Bad Generation whistles

The story seems to have several variants:

  • Beginner or inexperienced player writes on a discussion board that they didn’t want to buy a Generation because of the dangers of flaws, or had read about bad quality control of Generation whistles so they didn’t buy one.

  • Beginner or inexperienced player buys a Generation whistle and cannot immediately play all the notes correctly, cannot immediately get all the second octave notes, and/or plays it into tuner and decides that it’s “out of tune” … then they go online, read some other comment about “bad Generations” and declare that theirs is also a “bad Generation”.

  • Someone has bought a “tweaked” whistle, goes online and starts declaring in different threads that the only way to get a “good” cheap whistle is to get a “tweaked” one that has been “corrected”.

Of course, there is also the story that since these are cheap instruments then they are effectively toys and you must buy proper more expensive (and adult) instruments to play properly.

I have been buying Generation whistles for well over 40 years, I’ve played them for even longer. I have literally never had one of these fabled “bad Generations”. Also, I’ve never purchased or tried any whistle that was unable to play all the way up to the top C (2 octaves up) and that includes many of the makes of cheap whistles.

Simply put. There is no overriding issue with the quality of Generation whistles. They are fine. You can buy a Generation whistle and it is highly unlikely that it will be unplayable, not play in the top octave or be wildly out of tune.

You would not immediately make derogatory remarks about the quality of popular makes of trumpet, flute or violin simply because you’ve not learnt to play it yet. So why with whistles?

It does take some skill to play a tin whistle, and to play in tune. You will not do that on day one, or even week one. In fact it will probably take weeks before you’re reliably hitting all the notes even at a slow speed.

On a violin it will take months for a beginner to get a tolerable tone … does that mean every violin is a “bad violin” and with “bad quality control” at the manufacturers?

Ah, you say, what about the “tweaked” whistles? How about them, at least they correct all the flaws and make cheap whistles playable and in tune.

Hmmm … no.

Tweaked whistles make the instrument sound different, maybe behave a little differently, but a tweak is not necessary to make, say, a Generation whistle playable.

You don’t need to get a tweaked Generation whistle to make it in tune, or in tune with itself. In fact, the only person that I know of who “tweaks” Generation whistles makes no changes to the tube, and therefore no changes to the tuning of the instrument; in contradiction with the bad Generations folklore.

Tweaked whistles are not bad whistles transformed into magically good whistles They’re whistles whose characteristics (sound, volume) have been changed … different, not objectively better.

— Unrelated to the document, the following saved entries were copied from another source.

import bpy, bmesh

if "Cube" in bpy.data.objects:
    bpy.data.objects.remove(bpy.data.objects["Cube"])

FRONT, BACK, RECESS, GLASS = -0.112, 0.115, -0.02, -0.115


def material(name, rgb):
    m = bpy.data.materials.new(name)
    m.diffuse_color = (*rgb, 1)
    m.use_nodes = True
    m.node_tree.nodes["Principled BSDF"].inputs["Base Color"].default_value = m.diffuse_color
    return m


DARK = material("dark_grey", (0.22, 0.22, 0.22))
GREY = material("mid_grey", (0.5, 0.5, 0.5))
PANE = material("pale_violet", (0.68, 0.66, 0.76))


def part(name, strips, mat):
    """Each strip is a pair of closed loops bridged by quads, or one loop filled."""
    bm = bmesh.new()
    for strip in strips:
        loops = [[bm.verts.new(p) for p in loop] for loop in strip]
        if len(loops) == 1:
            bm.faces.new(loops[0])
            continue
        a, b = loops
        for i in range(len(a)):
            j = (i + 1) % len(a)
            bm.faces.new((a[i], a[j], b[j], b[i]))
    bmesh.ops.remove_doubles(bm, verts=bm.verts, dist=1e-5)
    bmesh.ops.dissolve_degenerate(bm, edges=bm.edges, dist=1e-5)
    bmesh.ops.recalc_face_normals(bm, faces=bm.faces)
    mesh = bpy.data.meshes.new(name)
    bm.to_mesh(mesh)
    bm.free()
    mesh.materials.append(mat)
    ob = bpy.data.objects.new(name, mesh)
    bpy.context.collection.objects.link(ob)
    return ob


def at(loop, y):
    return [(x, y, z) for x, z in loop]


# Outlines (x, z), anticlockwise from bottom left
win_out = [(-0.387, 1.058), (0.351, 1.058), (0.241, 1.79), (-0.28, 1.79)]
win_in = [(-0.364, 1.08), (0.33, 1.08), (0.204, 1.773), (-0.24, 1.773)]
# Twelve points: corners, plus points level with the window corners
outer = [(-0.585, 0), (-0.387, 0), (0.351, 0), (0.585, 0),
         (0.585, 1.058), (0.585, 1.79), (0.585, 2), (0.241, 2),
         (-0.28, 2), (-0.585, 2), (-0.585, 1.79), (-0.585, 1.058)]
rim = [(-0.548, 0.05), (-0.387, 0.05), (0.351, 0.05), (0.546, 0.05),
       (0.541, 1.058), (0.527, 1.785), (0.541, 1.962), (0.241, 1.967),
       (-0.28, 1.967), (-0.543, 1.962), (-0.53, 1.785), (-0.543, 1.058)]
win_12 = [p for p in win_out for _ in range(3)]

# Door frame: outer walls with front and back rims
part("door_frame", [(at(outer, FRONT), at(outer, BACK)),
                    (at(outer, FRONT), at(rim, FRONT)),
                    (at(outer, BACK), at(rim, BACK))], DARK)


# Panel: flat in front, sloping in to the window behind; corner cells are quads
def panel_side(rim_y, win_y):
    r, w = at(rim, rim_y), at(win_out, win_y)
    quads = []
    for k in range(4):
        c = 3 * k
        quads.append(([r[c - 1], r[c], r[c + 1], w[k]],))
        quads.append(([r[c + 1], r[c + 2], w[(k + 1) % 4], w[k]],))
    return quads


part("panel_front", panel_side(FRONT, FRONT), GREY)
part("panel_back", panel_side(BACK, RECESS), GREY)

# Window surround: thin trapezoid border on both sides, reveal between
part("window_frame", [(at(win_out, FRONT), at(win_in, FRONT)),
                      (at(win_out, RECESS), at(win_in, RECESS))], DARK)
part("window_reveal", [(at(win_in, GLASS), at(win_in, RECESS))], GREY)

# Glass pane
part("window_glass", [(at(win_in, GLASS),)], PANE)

A tweaked Generation whistle is not easier to learn on or to play. The same goes for more expensive whistles. In fact expensive whistles are often harder to play because of their design. That is why I would not advise any beginner to start on an expensive whistle (or even a tweaked one to be honest).

Save your money, buy a cheap whistle, a Generation is a very good choice, and learn on that. Later, when you’ve got some experience, you’ll have some experience may like to try out other whistles.

You may have come to the conclusion that you prefer a particular sound, or a particular playing quality.

You may even come to the conclusion that your cheap whistle is absolutely fine and you will stick with that. Many have, including professional players.


I have no financial interests in the production or selling of Generation whistles. As far as I know, none of my friends or family have any interests in their production or retail. I am not aware that I have ever met or corresponded with anyone with connections to Generation Music Ltd. I simply like and play Generation whistles.

Andrew Wigglesworth
Melodeon and whistle player

Slightly obsessed with playing traditional music.